by Andy SmithPosted on

Javier Arres, an illustrator and graphic designer living in Madrid, Spain, crafts animated GIFs that often depict hyperdetailed, fantastical machines. The artist has his own moniker for these animations: “visual toys.” Whether it’s a wild coffee-maker or a roving entertainment bus, the artist builds GIFs that require dozens of loops to fully comprehend.

by Andy SmithPosted on

In a new show arriving Nov. 5, Corey Helford Gallery in downtown Los Angeles hosts “Alessandra Maria & Lauren Marx.” The gallery draws a fascinating tie between the works of the two artists: “In the process of creating her own world, [Maria] and [Marx] each share in their use of powerful and traditional iconography to tell a story.” The show runs through Dec. 10.

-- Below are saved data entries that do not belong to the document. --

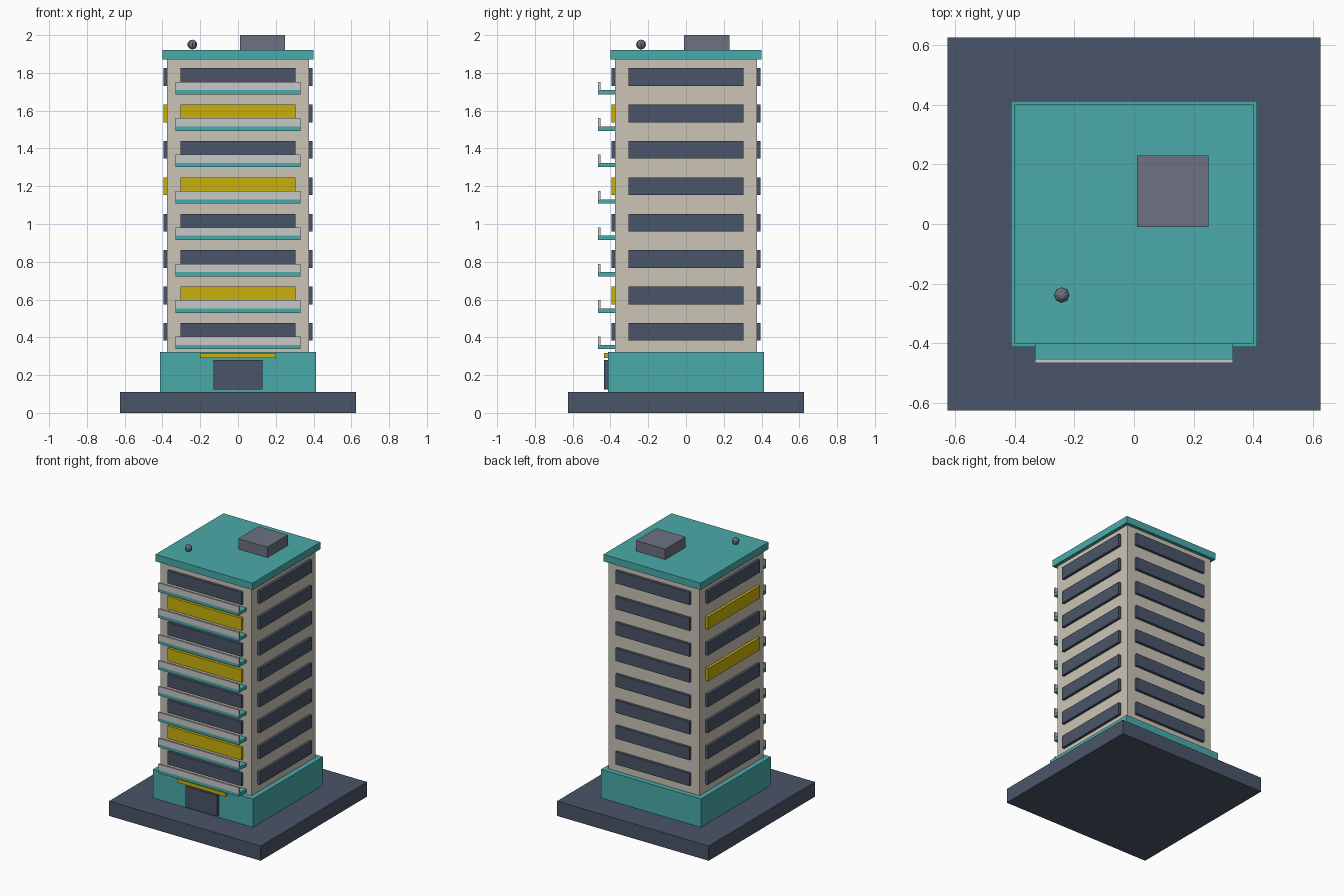
import bpy
from math import pi
from mathutils import Matrix

if "Cube" in bpy.data.objects:
    bpy.data.objects.remove(bpy.data.objects["Cube"])


def material(name, hex_colour):
    rgb = [int(hex_colour[i:i + 2], 16) / 255 for i in (0, 2, 4)]
    linear = [c / 12.92 if c < 0.04045 else ((c + 0.055) / 1.055) ** 2.4 for c in rgb]
    mat = bpy.data.materials.new(name)
    mat.use_nodes = True
    mat.diffuse_color = (*linear, 1)
    mat.node_tree.nodes["Principled BSDF"].inputs["Base Color"].default_value = (*linear, 1)
    return mat


slate = material("slate", "4a5568")
teal = material("teal", "4aabaa")
cream = material("cream", "cbc4b6")
yellow = material("yellow", "c9b00c")
light_grey = material("light grey", "c8c8ca")
grey = material("grey", "6d7282")


def box(name, mat, x, y, z, turn=0):
    """Box spanning the given (min, max) ranges, turned about the z axis."""
    bpy.ops.mesh.primitive_cube_add(size=1)
    ob = bpy.context.object
    ob.name = name
    spans = (x, y, z)
    size = [b - a for a, b in spans]
    centre = [(a + b) / 2 for a, b in spans]
    ob.data.transform(Matrix.Rotation(turn, 4, "Z")
                      @ Matrix.Translation(centre) @ Matrix.Diagonal((*size, 1)))
    ob.data.materials.append(mat)
    return ob


def square(half):
    return (-half, half), (-half, half)


# Main stacked volumes
box("ground_slab", slate, *square(0.625), (0, 0.11))
box("podium", teal, *square(0.412), (0.11, 0.322))
box("tower", cream, *square(0.375), (0.322, 1.87))
box("roof_slab", teal, *square(0.4), (1.87, 1.922))

# Entrance
box("door", slate, (-0.13, 0.13), (-0.434, -0.41), (0.125, 0.28))
box("entrance_canopy", yellow, (-0.2, 0.2), (-0.434, -0.41), (0.29, 0.317))

# Window bands on every side and a front balcony on each floor
lit = {"front": (1, 4, 6), "left": (), "back": (), "right": (4, 6)}
for floor in range(8):
    rise = floor * 0.1927
    for side, (face, lit_floors) in enumerate(lit.items()):
        mat = yellow if floor in lit_floors else slate
        box(f"{face}_window_{floor + 1}", mat, (-0.305, 0.305), (-0.395, -0.37),
            (0.382 + rise, 0.476 + rise), side * pi / 2)
    box(f"balcony_floor_{floor + 1}", teal, (-0.332, 0.332), (-0.465, -0.37),
        (0.337 + rise, 0.36 + rise))
    box(f"balcony_rail_{floor + 1}", light_grey, (-0.332, 0.332), (-0.465, -0.453),
        (0.36 + rise, 0.404 + rise))

# Rooftop equipment
box("roof_plant_room", grey, (0.01, 0.25), (-0.01, 0.23), (1.922, 2))
bpy.ops.mesh.primitive_uv_sphere_add(segments=8, ring_count=6, radius=0.026,
                                     location=(-0.242, -0.238, 1.95))
bpy.context.object.name = "roof_ball"
bpy.context.object.data.materials.append(grey)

by Andy SmithPosted on


Whether on the cover of the New Yorker, inside graphic novels, or adorning street corners, the images of Eric Drooker can be seen across the world. The New York City native has garnered a reputation as a social critic, with illustrations that comment on topics like police brutality, censorship, and the deaths of icons like Prince.

by Andy SmithPosted on

Nicole Rifkin, a Brooklyn-based artist who specializes in digital illustration, offers nostalgic, brightly hued narratives in her pieces. Rifkin, who does editorial work for The New Yorker and Medium and founded of the art magazine Ipsum, creates scenes that obscure faces and figures, rendering pops of colorful abstraction against realism.

by Andy SmithPosted on

John Kenn Mortensen is a Denmark native who spends his days directing and writing children’s television shows. But during those off-hours, Mortensen finds a piece of office stationery and creates an entirely new, twisted world populated by towering monsters and fantastic creatures. Mortensen has released a couple books of post-it note scenes and other illustrations, with a dedicated Internet following that delights in his darkness.

by CaroPosted on

San Francisco based artist Lindsay Stripling usually works in watercolor to create her playful illustrations of dreamscapes dotted with simplistic human characters, animals, and objects. But for her new series, exhibiting this week at Flatcolor Gallery in Seattle, Stripling found herself painting in oils after an 8 year break from the medium. “It’s my first real adventure with oils in 8 years and it was fun for sure,” Stripling says, “trying to carry my looseness from my watercolors into these oil paintings.”